Last Wednesday we put the ashes on our foreheads and began our annual observance of lent after the Ashes comes 40 days of hard work. So what’s so special about the number forty in scripture? Let me explain a little forty is a biblical length of time that represents the period of purification before a momentous change. After forty days on Mt. Sinai, Moses was ready to receive the ten commandments. He descended the mountain with the tablets of the ten commandments and they were a sure way for the Hebrews to live as God’s people. Forty years later, their children and grandchildren would enter the Promised Land as people who had faith in God, not like their parents and grandparents whose faith wavered. And so for this year we begin our forty days of Lent, looking forward to momentous change as we spiritually renew ourselves by fasting, undertaking charitable works and Alms giving in preparation for Holy Week and Easter. In our Gospel reading for this Sunday we hear about Jesus being tempted in the wilderness by the devil. The temptations of Jesus begin with something that seemed so harmless, providing bread for his hunger and ended with the devil showing him all the kingdoms of the world and their splendour then telling Jesus that he could have all of them if he acknowledged the tempter or the evil one.

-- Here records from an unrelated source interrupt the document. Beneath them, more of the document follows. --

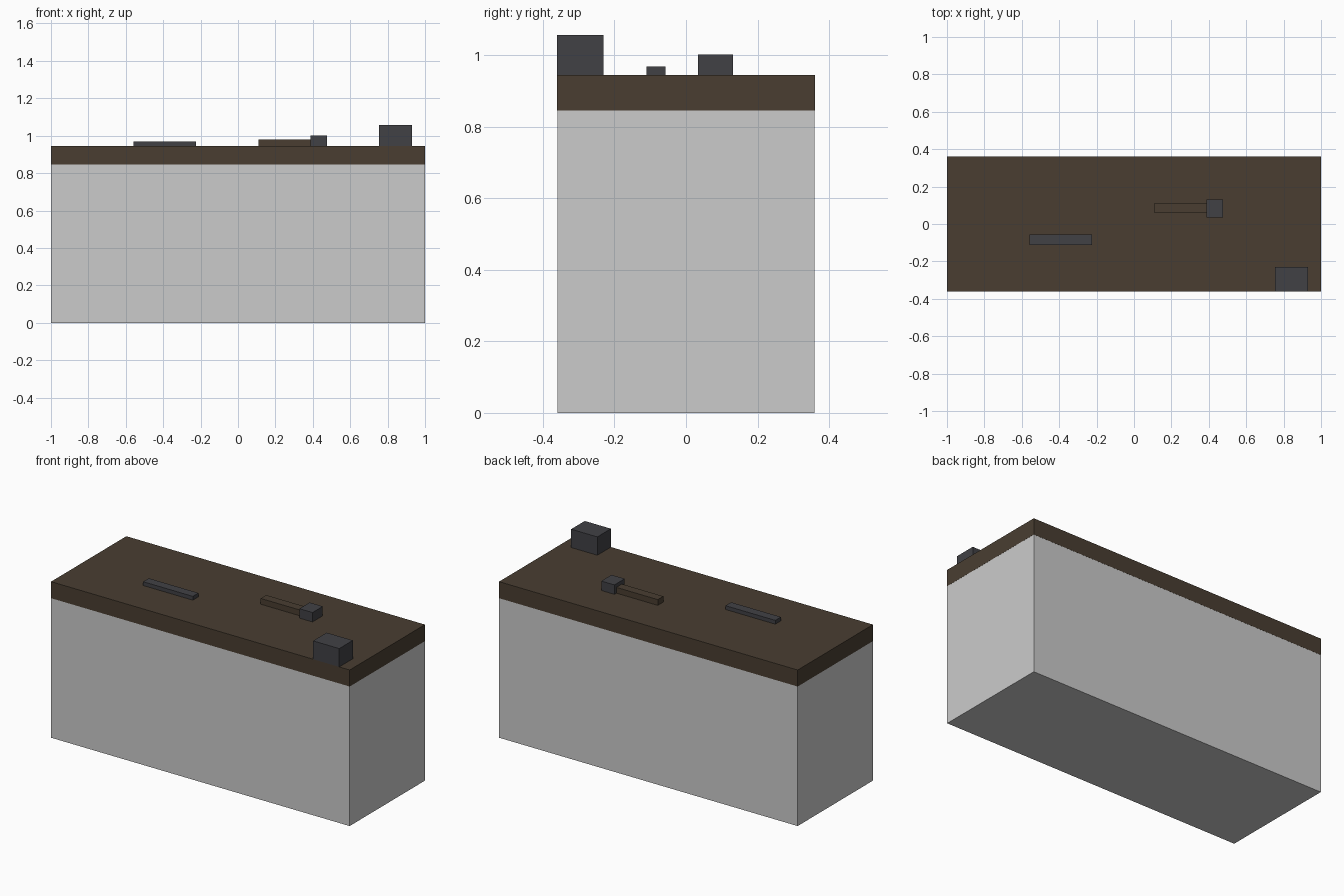
import bpy
import bmesh
from mathutils import Vector

if "Cube" in bpy.data.objects:
    bpy.data.objects.remove(bpy.data.objects["Cube"])


def material(name, rgb):
    m = bpy.data.materials.new(name)
    m.diffuse_color = (*rgb, 1)
    m.use_nodes = True
    m.node_tree.nodes["Principled BSDF"].inputs["Base Color"].default_value = m.diffuse_color
    return m


grey = material("pale grey", (0.6, 0.6, 0.6))
wood = material("dark wood", (0.067, 0.048, 0.031))
metal = material("dark metal", (0.053, 0.053, 0.06))


def box(name, lo, hi, mat):
    """Axis-aligned box between two corners."""
    lo, hi = Vector(lo), Vector(hi)
    bm = bmesh.new()
    bmesh.ops.create_cube(bm, size=1)
    for v in bm.verts:
        v.co = (lo + hi) / 2 + v.co * (hi - lo)
    me = bpy.data.meshes.new(name)
    bm.to_mesh(me)
    bm.free()
    me.materials.append(mat)
    ob = bpy.data.objects.new(name, me)
    bpy.context.collection.objects.link(ob)
    return ob


TOP = 0.945

# Enclosing body, a hair inside the slab so the wood edge shows
box("body_block", (-0.9995, -0.3595, 0), (0.9995, 0.3595, 0.94), grey)

# Bench slab
box("bench_top", (-1, -0.36, 0.845), (1, 0.36, TOP), wood)

# Legs within the body
for sx, side in ((-1, "left"), (1, "right")):
    for sy, end in ((-1, "front"), (1, "back")):
        x, y = sx * 0.885, sy * 0.27
        box(f"leg_{end}_{side}", (x - 0.055, y - 0.055, 0.001),
            (x + 0.055, y + 0.055, 0.845), wood)

# Tools on the bench
box("vise", (0.755, -0.36, TOP), (0.93, -0.23, 1.056), metal)
box("hammer_handle", (0.11, 0.06, TOP), (0.39, 0.113, 0.98), wood)
box("hammer_head", (0.387, 0.034, TOP), (0.475, 0.132, 1.002), metal)
box("metal_file", (-0.558, -0.111, TOP), (-0.225, -0.057, 0.968), metal)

As we know that didn’t happen as Jesus reply to these temptations from the devil was Be off, Satan! Man does not live on bread alone but on every word that comes from the mouth of God.’ and You must worship the Lord your God, and serve him alone.’ There are many temptations in our lives these days and they often begin with something small that then leads onwards to something big. Often the temptation is that we question our relationship with God and everyone else. Fortunately for us, not only did Jesus resist the temptations in the dessert, his ultimate victory over sin and death are also our victory. We can hold on to this and find strength from Jesus victory during our own difficulties and we all have these from time to time. On Ash Wednesday the ashes were used as a sign of our desire to “turn away from sinful ways and to be faithful witnesses to the Gospel,” Lent is a time for us to remember who and what we are, sons and daughters of God created in his image and likeness. After forty days in the desert, Jesus was strengthened to do battle with the Tempter. Over the forty days of Lent, we are empowered to join the Lord in fighting off evil in our lives and our world. During these days we are called to fast and pray with the desire to draw closer to God who draws close to all those who call upon him with faith.
So as we continue our Lenten journey over the next few weeks our call is to have the same confidence that Jesus had in the face of temptation so that we can make the changes in our own lives so we will be able to face up whatever temptations we come across in our lives.